After completing her BA (Hons), Melissa Irvine dived into a PhD in Linguistics discovering the emergence and impact of new languages in the Caribbean.

Melissa Irvine sitting in front of the Humanities Building / Te Puna Aronui

Key facts

Programme: PhD
Specialisation: Linguistics

"As I moved through my BA in Spanish and Linguistics, I got to know the Linguistics department staff and felt supported in my transition to postgraduate study, which encouraged me to stay. There is also a good range of postgraduate scholarships, including one specifically for postgraduate Linguistics students, which gave me the financial support I needed to continue.

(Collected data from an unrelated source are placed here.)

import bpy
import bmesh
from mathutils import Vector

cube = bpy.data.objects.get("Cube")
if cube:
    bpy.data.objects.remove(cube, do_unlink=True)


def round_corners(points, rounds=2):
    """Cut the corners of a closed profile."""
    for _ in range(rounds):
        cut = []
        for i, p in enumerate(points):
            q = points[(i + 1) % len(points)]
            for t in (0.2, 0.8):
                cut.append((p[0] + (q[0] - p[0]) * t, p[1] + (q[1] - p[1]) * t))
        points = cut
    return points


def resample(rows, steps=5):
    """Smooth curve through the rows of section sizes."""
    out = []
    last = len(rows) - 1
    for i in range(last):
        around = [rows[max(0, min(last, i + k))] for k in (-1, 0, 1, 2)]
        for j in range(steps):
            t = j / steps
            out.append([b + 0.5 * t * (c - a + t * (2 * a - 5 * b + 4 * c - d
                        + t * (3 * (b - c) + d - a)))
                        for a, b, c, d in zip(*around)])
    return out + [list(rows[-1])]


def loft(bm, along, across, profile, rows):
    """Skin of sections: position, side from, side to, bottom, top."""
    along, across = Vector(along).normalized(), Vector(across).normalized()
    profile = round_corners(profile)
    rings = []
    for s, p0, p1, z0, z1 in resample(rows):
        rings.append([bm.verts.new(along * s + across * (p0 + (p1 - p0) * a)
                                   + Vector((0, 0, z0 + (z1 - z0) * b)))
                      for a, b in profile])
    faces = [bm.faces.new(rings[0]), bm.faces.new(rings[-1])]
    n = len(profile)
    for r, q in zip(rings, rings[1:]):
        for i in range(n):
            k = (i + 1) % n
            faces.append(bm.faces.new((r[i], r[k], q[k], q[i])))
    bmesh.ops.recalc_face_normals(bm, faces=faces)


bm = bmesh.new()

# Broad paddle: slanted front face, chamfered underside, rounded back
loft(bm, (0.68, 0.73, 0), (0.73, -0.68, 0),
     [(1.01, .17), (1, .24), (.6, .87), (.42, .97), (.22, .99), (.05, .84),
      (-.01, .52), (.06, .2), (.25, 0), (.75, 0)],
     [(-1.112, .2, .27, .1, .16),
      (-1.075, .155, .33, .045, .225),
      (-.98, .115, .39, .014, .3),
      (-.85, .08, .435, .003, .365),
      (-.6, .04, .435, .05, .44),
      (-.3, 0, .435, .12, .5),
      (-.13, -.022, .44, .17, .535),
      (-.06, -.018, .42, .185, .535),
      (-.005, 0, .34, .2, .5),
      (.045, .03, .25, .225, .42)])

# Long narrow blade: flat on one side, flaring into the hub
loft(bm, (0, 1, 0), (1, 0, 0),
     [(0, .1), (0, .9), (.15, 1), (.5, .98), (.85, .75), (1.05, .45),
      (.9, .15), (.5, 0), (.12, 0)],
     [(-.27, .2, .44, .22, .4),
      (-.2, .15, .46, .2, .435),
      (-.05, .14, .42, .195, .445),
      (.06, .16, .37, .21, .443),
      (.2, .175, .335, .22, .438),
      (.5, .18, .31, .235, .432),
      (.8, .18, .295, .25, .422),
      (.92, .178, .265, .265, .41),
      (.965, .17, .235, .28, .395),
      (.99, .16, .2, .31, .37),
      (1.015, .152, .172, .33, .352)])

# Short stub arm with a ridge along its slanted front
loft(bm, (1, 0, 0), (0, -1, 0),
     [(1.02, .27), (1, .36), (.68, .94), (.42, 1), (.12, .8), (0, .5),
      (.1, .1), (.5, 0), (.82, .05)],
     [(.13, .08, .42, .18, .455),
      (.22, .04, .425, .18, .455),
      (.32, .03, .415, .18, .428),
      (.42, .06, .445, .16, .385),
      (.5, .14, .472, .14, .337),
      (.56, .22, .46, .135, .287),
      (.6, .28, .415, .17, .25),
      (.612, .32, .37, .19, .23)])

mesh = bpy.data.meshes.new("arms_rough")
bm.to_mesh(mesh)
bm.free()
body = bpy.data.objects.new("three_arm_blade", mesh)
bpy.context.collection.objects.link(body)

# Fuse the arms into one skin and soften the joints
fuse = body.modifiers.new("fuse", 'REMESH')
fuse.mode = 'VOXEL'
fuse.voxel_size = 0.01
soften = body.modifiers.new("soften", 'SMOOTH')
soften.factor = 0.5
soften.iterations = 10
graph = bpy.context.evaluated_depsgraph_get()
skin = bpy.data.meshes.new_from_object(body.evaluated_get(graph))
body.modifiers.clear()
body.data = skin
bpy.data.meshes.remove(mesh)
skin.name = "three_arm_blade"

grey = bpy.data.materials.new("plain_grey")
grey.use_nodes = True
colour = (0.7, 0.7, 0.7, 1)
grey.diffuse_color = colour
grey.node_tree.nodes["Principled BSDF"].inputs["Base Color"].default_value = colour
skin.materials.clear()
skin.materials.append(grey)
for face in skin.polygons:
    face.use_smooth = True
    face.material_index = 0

In the final semester of my BA, during my Summer Research Scholarship project, I discovered a love for research.

"I had been planning to do my honours degree to qualify for an overseas course in Forensic Linguistics the following year. Instead, I stayed here, thoroughly enjoyed my honours year, and then jumped into a PhD.

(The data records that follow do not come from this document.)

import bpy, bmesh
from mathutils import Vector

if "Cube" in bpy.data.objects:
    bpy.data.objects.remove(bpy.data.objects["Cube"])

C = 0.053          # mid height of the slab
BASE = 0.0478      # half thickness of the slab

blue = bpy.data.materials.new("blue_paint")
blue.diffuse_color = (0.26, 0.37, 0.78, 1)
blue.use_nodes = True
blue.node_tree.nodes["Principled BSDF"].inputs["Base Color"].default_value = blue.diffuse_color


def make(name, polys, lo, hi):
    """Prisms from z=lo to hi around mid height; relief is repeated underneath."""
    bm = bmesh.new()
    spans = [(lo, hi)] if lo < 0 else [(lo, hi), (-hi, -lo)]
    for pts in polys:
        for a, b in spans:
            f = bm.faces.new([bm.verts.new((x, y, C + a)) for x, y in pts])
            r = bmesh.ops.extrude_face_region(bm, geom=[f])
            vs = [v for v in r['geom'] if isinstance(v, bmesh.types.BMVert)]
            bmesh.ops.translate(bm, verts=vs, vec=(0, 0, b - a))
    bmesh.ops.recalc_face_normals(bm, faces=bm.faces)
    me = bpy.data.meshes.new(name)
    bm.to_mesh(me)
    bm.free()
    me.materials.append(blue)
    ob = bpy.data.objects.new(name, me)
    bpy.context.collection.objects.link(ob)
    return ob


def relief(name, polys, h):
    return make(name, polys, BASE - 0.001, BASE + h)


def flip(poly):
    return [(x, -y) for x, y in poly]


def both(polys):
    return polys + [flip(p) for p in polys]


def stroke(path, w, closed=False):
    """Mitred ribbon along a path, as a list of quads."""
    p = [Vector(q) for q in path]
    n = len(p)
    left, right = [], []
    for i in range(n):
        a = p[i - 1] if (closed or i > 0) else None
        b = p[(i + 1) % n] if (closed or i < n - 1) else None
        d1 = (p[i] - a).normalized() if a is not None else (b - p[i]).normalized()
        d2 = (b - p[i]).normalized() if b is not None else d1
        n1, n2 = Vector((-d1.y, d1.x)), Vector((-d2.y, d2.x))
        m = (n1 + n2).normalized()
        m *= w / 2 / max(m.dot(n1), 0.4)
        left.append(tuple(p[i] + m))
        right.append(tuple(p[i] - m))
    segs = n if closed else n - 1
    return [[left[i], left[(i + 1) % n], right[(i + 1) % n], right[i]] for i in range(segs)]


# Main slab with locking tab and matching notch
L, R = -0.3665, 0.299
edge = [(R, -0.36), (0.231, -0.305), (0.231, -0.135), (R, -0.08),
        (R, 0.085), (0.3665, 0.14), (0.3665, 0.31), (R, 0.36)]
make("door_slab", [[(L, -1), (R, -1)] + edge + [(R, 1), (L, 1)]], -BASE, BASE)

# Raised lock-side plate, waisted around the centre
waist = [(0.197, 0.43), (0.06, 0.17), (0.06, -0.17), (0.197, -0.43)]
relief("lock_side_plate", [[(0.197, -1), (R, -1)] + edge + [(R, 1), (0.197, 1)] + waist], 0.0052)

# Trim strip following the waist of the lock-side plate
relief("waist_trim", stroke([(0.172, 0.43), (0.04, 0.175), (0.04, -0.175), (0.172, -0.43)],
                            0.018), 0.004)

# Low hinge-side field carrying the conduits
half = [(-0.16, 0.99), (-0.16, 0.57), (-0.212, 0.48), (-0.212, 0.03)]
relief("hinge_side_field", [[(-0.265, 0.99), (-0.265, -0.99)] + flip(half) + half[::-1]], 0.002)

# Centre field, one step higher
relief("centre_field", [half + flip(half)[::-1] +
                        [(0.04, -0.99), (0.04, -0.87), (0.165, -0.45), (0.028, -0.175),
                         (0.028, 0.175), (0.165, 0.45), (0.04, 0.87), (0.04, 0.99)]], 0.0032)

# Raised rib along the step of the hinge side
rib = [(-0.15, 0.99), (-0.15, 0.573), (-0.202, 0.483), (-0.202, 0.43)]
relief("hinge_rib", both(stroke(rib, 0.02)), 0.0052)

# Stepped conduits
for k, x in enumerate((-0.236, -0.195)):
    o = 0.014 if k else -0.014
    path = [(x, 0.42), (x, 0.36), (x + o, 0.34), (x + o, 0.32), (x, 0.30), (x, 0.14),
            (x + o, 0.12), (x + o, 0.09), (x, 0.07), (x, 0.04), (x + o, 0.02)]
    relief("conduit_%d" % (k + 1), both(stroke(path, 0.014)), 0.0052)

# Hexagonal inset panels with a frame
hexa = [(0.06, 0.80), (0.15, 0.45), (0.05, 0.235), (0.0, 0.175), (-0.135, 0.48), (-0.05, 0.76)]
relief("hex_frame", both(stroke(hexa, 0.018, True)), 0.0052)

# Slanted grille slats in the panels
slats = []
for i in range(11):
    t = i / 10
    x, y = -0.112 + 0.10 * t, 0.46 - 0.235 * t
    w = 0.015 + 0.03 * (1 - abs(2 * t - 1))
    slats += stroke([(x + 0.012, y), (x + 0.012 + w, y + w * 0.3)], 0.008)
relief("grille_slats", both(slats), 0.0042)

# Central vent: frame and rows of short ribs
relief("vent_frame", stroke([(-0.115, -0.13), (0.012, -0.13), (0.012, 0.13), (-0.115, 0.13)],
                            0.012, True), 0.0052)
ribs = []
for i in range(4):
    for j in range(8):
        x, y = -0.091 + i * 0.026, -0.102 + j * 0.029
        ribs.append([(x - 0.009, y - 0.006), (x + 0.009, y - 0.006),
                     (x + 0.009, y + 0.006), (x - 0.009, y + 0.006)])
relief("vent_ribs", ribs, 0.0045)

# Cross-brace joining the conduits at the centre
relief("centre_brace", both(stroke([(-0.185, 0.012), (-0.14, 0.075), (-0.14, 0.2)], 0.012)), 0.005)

"I have been documenting and investigating a language variety that emerged in St. Lucia probably in the early 20th century. A French-based creole was already spoken on the island alongside English as an official language imposed from about the mid-1800s. The contact between those two languages has given rise to this third language variety which, until now, has been poorly described. Exciting stuff, and a lot of room for new discoveries!

"Postgraduate study allows you to go deeper. How might a particular aspect of a particular language’s grammar work? How is this different from other languages around the world? What does that tell us about cognition? There is a lot more freedom in postgraduate study to pursue any of the large number of sub-fields in Linguistics and to develop an understanding of new topics that there simply isn’t time or space for at undergraduate level.

"The Linguistics and Language Society here at the university usually put on regular events, which are really great. Both academic events (talks, workshops, etc.) and non-academic events (movie nights, games nights) are good for destressing and socialising with students across different stages of study. The School of Cultures, Languages and Linguistics also put on seminars with other PhD students so we get to see what people are working on and discover things outside of our own sub-fields.

"My favourite thing about postgraduate Linguistics has been the opportunity to do fieldwork documenting a language. My particular area of research has now taken me out into the field both in the Caribbean and in the Pacific.

"I am considering staying in academia as a career and also very interested in the more 'practical' side of my research. I would love to get involved in language policy and planning. I really like that there are teaching and research job opportunities for postgraduate students since teaching experience can be a huge help when it comes to applying for academic jobs."